A hi-res scan doesn’t show cancer but does reveal edema in the intestines and air in the intestinal blood vessels. Kutner thinks it might be a blockage in the superior mesenteric artery. Since House still won’t answer his phone, Foreman orders an angiogram. When House finally arrives at the hospital, his team proudly announces they’ve solved the case. But House has another theory: Hurtin’ Like Hell has devised a very unique method of suicide by blowing air into his own IV. Guess who’s right?

House and the team meet with Cuddy at her home (why?) where she tells them to get a grip on their suicidal patient or else, all while diapering and blowing kisses at a very obvious doll (guess FOX can’t risk the increased insurance premiums if Lisa Edelstein dropped an actual baby). Thirteen blurts out non-motor seizures as a possible cause of Hurtin’ Like Hell’s problem and Foreman follows with McArdle’s (a glycogen storage disease). House agrees with…both. He orders an ischemic forearm test.

During the test, Kutner and Taub ask the patient to grip a tennis ball as hard as he can and report on the pain level. Suddenly, a burst of pain jumps from his left arm to his left leg, something he claims has never happened before. Taub thinks it must be a brain issue so House goes to Cuddy for permission to chemically decapitate the patient with a shot of lidocaine to the brain stem. When Chase administers the anesthetic, Hurtin’ Like Hell happily reports a significant drop in pain – 4 out of 10. But House isn’t satisfied: if the problem is in his brain, there should still be 10-plus level pain; while if the issue is peripheral (in his body), there should be no pain at all. So, it must be something else entirely. But what?

Well, why should Daddy have all the fun? Shortly after the pain-less procedure, Hurtin’ Like Hell’s son collapses in agony in the hospital hallway. Is it genetic? Nope, House figures out quickly that the kid’s a damn good actor – his screams were just a distraction so his father could swallow a bottle of rubbing alcohol. The man is just too determined to die.

Why can’t they come up with a cause for his pain? Maybe it’s nothing at all. At least nothing they can see anymore. House thinks the pain could stem from continued drug use after an injury long-healed: opioid-induced pain. The only cure is to take Hurtin’ Like Hell off the drugs and torture his body into rewiring itself. The prospect of no drugs rightly terrifies the poor guy, but what choice does he have?
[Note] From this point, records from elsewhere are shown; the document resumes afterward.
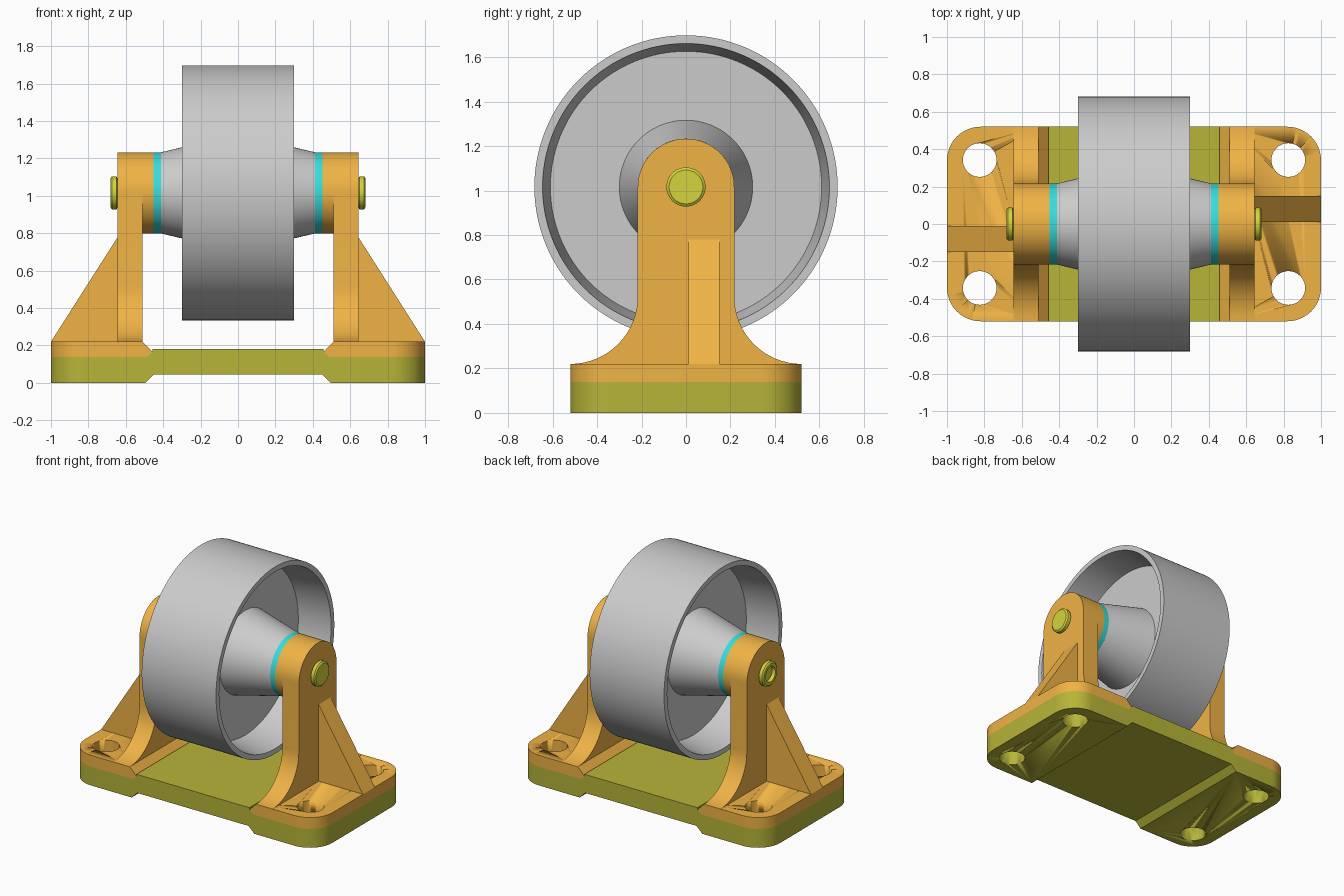
import bpy, bmesh
from math import sin, cos, pi, radians
from mathutils import Vector

if "Cube" in bpy.data.objects:
    bpy.data.objects.remove(bpy.data.objects["Cube"])

AXLE_Z = 1.016


def material(name, rgb):
    m = bpy.data.materials.new(name)
    m.diffuse_color = (*rgb, 1)
    m.use_nodes = True
    m.node_tree.nodes["Principled BSDF"].inputs["Base Color"].default_value = m.diffuse_color
    return m


ORANGE = material("orange", (0.87, 0.45, 0.06))
OLIVE = material("olive", (0.47, 0.46, 0.04))
CYAN = material("cyan", (0.04, 0.72, 0.72))
YELLOW = material("yellow", (0.66, 0.66, 0.05))


def finish(bm, name, mat=None, turn=0):
    bmesh.ops.recalc_face_normals(bm, faces=bm.faces)
    me = bpy.data.meshes.new(name)
    bm.to_mesh(me)
    bm.free()
    ob = bpy.data.objects.new(name, me)
    bpy.context.collection.objects.link(ob)
    if mat:
        me.materials.append(mat)
    ob.rotation_euler.z = turn
    bpy.ops.object.select_all(action='DESELECT')
    ob.select_set(True)
    bpy.context.view_layer.objects.active = ob
    bpy.ops.object.shade_smooth_by_angle(angle=radians(30))
    return ob


def prism(name, pts, axis, lo, hi, mat, turn=0, corner=0):
    """Extrude an outline along x (yz outline) or y (xz outline)."""
    bm = bmesh.new()
    place = (lambda a, b, t: (t, a, b)) if axis == 'x' else (lambda a, b, t: (a, t, b))
    face = bm.faces.new([bm.verts.new(place(a, b, lo)) for a, b in pts])
    new = bmesh.ops.extrude_face_region(bm, geom=[face])['geom']
    bmesh.ops.translate(bm, vec=place(0, 0, hi - lo),
                        verts=[g for g in new if isinstance(g, bmesh.types.BMVert)])
    if corner:
        # round the upright edges at the plate ends
        edges = [e for e in bm.edges
                 if all(abs(abs(v.co.x) - 1) < 1e-4 for v in e.verts)
                 and abs(e.verts[0].co.y - e.verts[1].co.y) < 1e-4]
        bmesh.ops.bevel(bm, geom=edges, offset=corner, segments=12,
                        profile=0.5, affect='EDGES')
    return finish(bm, name, mat, turn)


def lathe(name, profile, mat=None, turn=0, steps=96):
    """Spin (x, radius) points about the axle."""
    bm = bmesh.new()
    vs = [bm.verts.new((x, 0, AXLE_Z + r)) for x, r in profile]
    es = [bm.edges.new(p) for p in zip(vs, vs[1:])]
    bmesh.ops.spin(bm, geom=vs + es, cent=(0, 0, AXLE_Z), axis=(1, 0, 0),
                   angle=2 * pi, steps=steps)
    bmesh.ops.remove_doubles(bm, verts=bm.verts, dist=1e-4)
    return finish(bm, name, mat, turn)


# bolt hole cutter
bm = bmesh.new()
for sx in (-1, 1):
    for sy in (-1, 1):
        new = bmesh.ops.create_cone(bm, cap_ends=True, segments=48, radius1=0.09,
                                    radius2=0.09, depth=1)['verts']
        bmesh.ops.translate(bm, verts=new, vec=Vector((sx * 0.825, sy * 0.342, 0.1)))
cutter = finish(bm, "bolt_hole_cutter")
cutter.hide_render = True
cutter.display_type = 'WIRE'


def drill(ob):
    mod = ob.modifiers.new("bolt_holes", 'BOOLEAN')
    mod.object = cutter
    mod.operation = 'DIFFERENCE'
    mod.solver = 'EXACT'


# base plate with a raised middle
half = [(0.45, 0.045), (0.495, 0), (1, 0), (1, 0.138), (0.488, 0.138),
        (0.456, 0.166), (0.456, 0.18)]
base = half + [(-x, z) for x, z in reversed(half)]
drill(prism("base_plate", base, 'y', -0.52, 0.52, OLIVE, corner=0.18))

# upright outline: concave foot flare, straight sides, round top
R = 0.217
F = 0.52 - R
flare = [(0.52 - F * sin(t), 0.22 + F - F * cos(t))
         for t in (pi / 2 * i / 16 for i in range(17))]
dome = [(R * cos(t), AXLE_Z + R * sin(t)) for t in (pi * i / 48 for i in range(49))]
upright = ([(0.52, 0.2)] + flare + dome
           + [(-y, z) for y, z in reversed(flare)] + [(-0.52, 0.2)])

# brackets: the second is the first turned half way round
for side, turn in (("right", 0), ("left", pi)):
    foot = [(0.51, 0.22), (0.456, 0.166), (0.488, 0.138), (1, 0.138), (1, 0.22)]
    drill(prism(side + "_foot", foot, 'y', -0.52, 0.52, ORANGE, turn, corner=0.18))
    prism(side + "_upright", upright, 'x', 0.51, 0.643, ORANGE, turn)
    rib = [(0.63, 0.21), (1, 0.21), (1, 0.22), (0.643, 0.78), (0.63, 0.78)]
    prism(side + "_rib", rib, 'y', 0.012, 0.15, ORANGE, turn)
    lathe(side + "_boss", [(0.452, 0), (0.452, R), (0.52, R), (0.52, 0)], ORANGE, turn)
    lathe(side + "_washer", [(0.412, 0), (0.412, R), (0.452, R), (0.452, 0)], CYAN, turn)

# wheel with dished faces and conical hub
rim = [(0.412, 0), (0.412, R), (0.06, 0.3), (0.06, 0.61), (0.3, 0.645), (0.3, 0.682)]
lathe("wheel", rim + [(-x, r) for x, r in reversed(rim)], steps=128)

# axle pin, recessed at the left end
lathe("axle_pin", [(-0.66, 0), (-0.66, 0.05), (-0.683, 0.055), (-0.683, 0.076),
                   (-0.674, 0.088), (-0.65, 0.088), (-0.643, 0.076),
                   (0.643, 0.076), (0.65, 0.088), (0.674, 0.088),
                   (0.683, 0.076), (0.683, 0)], YELLOW, steps=64)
House wouldn’t do it if he was lying in Hurtin’s place, but it’s a good thing he’s not the patient, right?

Back home, an encounter with a burst pipe, a plumber who won’t fix it, and an “accidental” cooking fire gives House his eureka moment – I’m waaaaayyy too lazy to explain all that.

House returns to the hospital and puts Hurtin’ Like Hell back on the pain meds because the detox isn’t working. His wife has had enough and instructs House to stabilize her husband so she can bring him home to die. And House agrees. Wait, what happened to eureka?

My bad! The plumber scratching his balls gives House the inspiration he needs to solve the case – only House would connect testicles with epilepsy, painful but treatable.

Now that we know what’s wrong with this week’s patient, let’s wrap up the less-important storylines:

1. Foreman switches the schedule of one of his most improved patients in the Parkinson’s clinical trial so that she’ll bump into Thirteen and encourage her to look on the bright side of life (and maybe drop her panties in the process); seems to work until Foreman finds out his new girlfriend is on the placebo, and he can’t very well tell her that, can he?

2. Wondering why Taub kept harping on Hurtin’ Like Hell’s fascination with suicide? Seems he may have tried to off himself with insulin back in the day.

3. Cuddy’s a foster mother to Jingle Belly’s secret baby, Rachel. She struggles to get herself together for a DYFS state home inspection. Although she passes the visit with flying colors, she’s still disappointed that she isn’t a better mom in her own mind. So she approaches Cameron…and offers her her job!

4. Oh, and I just remembered where I know Hurtin’ Like Hell’s face from: he was Naomi Watts’ baby daddy in The Ring!

Next Week: Cameron’s the new Cuddy and House tries to decapitate another patient.